EXERCISE = After locating the line that contains "group.name = 'emptyCase';" in the data below, set down exactly that line and each one after it through the line that contains "0.03], [0.215, 0.038]]);", and nothing more.
═══
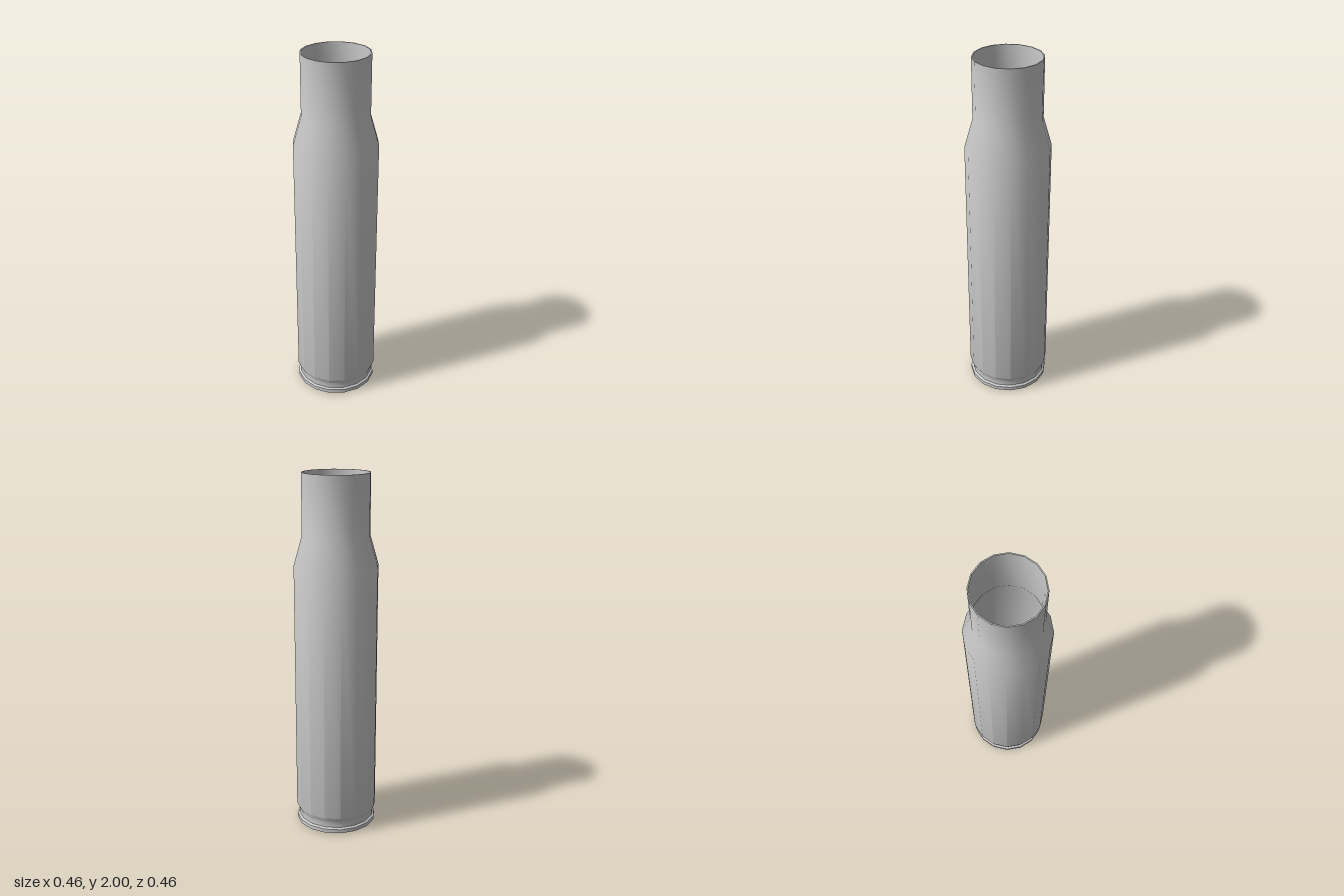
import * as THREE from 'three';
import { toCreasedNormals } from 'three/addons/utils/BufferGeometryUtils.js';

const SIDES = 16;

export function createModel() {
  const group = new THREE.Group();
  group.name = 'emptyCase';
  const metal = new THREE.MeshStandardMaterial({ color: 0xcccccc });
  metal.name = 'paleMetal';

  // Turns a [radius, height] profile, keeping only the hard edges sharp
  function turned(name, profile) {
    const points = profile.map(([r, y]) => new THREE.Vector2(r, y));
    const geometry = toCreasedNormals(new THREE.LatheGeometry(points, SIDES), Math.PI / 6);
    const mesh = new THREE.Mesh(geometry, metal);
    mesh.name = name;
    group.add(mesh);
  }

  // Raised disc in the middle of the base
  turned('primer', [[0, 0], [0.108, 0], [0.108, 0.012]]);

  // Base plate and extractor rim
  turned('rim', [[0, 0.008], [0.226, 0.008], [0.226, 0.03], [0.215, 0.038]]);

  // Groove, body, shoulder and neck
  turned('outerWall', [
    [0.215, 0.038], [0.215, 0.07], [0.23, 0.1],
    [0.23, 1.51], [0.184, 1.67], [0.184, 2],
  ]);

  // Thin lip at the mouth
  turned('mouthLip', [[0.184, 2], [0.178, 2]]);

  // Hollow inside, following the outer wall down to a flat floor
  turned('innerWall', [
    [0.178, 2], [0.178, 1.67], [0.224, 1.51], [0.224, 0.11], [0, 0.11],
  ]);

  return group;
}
═══
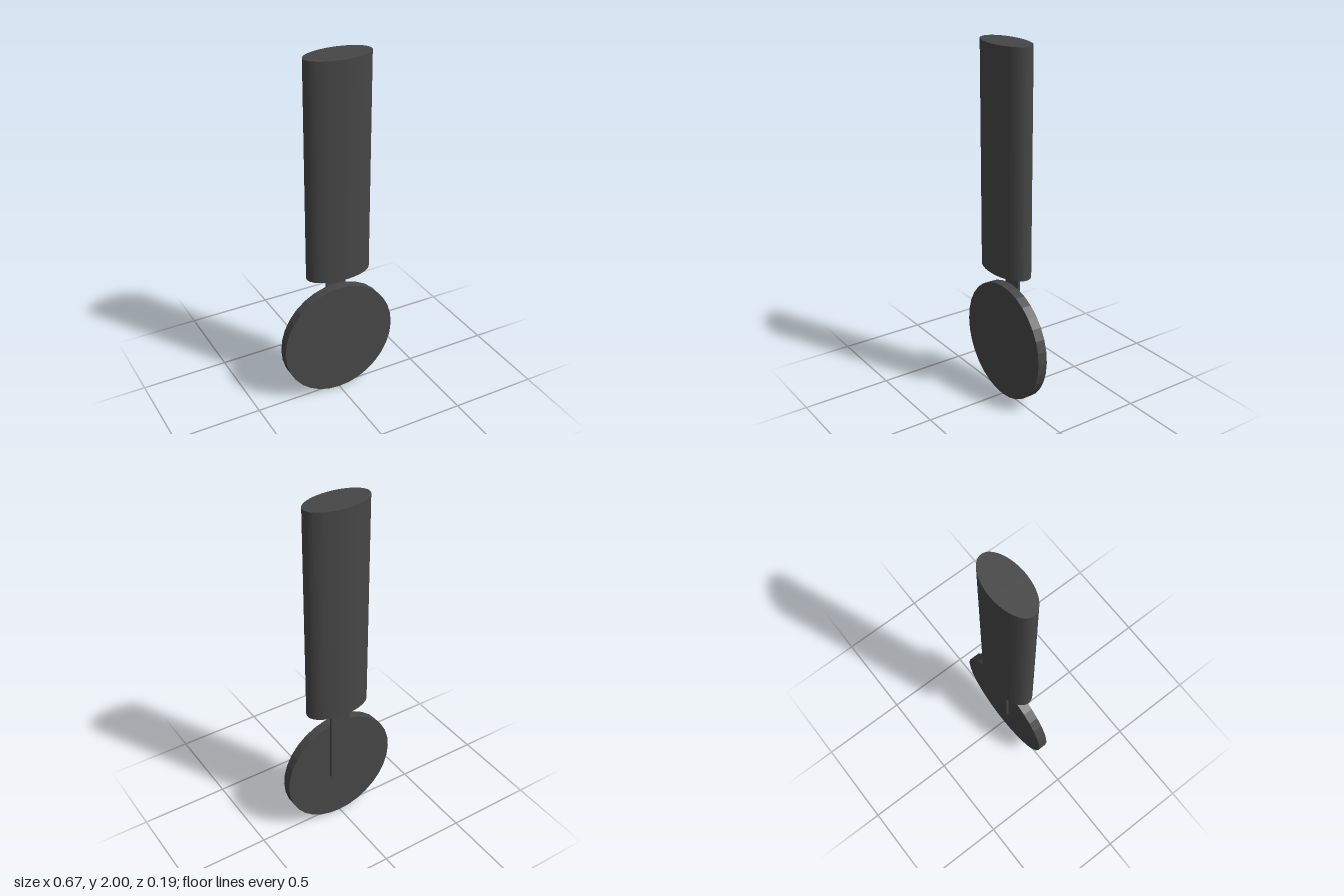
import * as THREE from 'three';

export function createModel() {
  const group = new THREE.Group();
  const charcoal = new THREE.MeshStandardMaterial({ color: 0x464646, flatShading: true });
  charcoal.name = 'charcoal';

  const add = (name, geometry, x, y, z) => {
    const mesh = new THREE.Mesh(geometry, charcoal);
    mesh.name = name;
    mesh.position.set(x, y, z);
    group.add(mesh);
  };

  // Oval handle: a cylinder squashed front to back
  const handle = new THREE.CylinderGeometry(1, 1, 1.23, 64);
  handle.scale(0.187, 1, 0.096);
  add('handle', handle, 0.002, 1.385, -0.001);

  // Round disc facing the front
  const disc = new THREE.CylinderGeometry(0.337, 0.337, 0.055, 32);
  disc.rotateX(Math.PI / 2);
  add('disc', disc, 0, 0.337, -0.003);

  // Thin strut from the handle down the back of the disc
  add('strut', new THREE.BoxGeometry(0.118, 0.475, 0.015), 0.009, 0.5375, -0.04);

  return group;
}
═══
SOLUTION TO THIS PROBLEM =
  group.name = 'emptyCase';
  const metal = new THREE.MeshStandardMaterial({ color: 0xcccccc });
  metal.name = 'paleMetal';

  // Turns a [radius, height] profile, keeping only the hard edges sharp
  function turned(name, profile) {
    const points = profile.map(([r, y]) => new THREE.Vector2(r, y));
    const geometry = toCreasedNormals(new THREE.LatheGeometry(points, SIDES), Math.PI / 6);
    const mesh = new THREE.Mesh(geometry, metal);
    mesh.name = name;
    group.add(mesh);
  }

  // Raised disc in the middle of the base
  turned('primer', [[0, 0], [0.108, 0], [0.108, 0.012]]);

  // Base plate and extractor rim
  turned('rim', [[0, 0.008], [0.226, 0.008], [0.226, 0.03], [0.215, 0.038]]);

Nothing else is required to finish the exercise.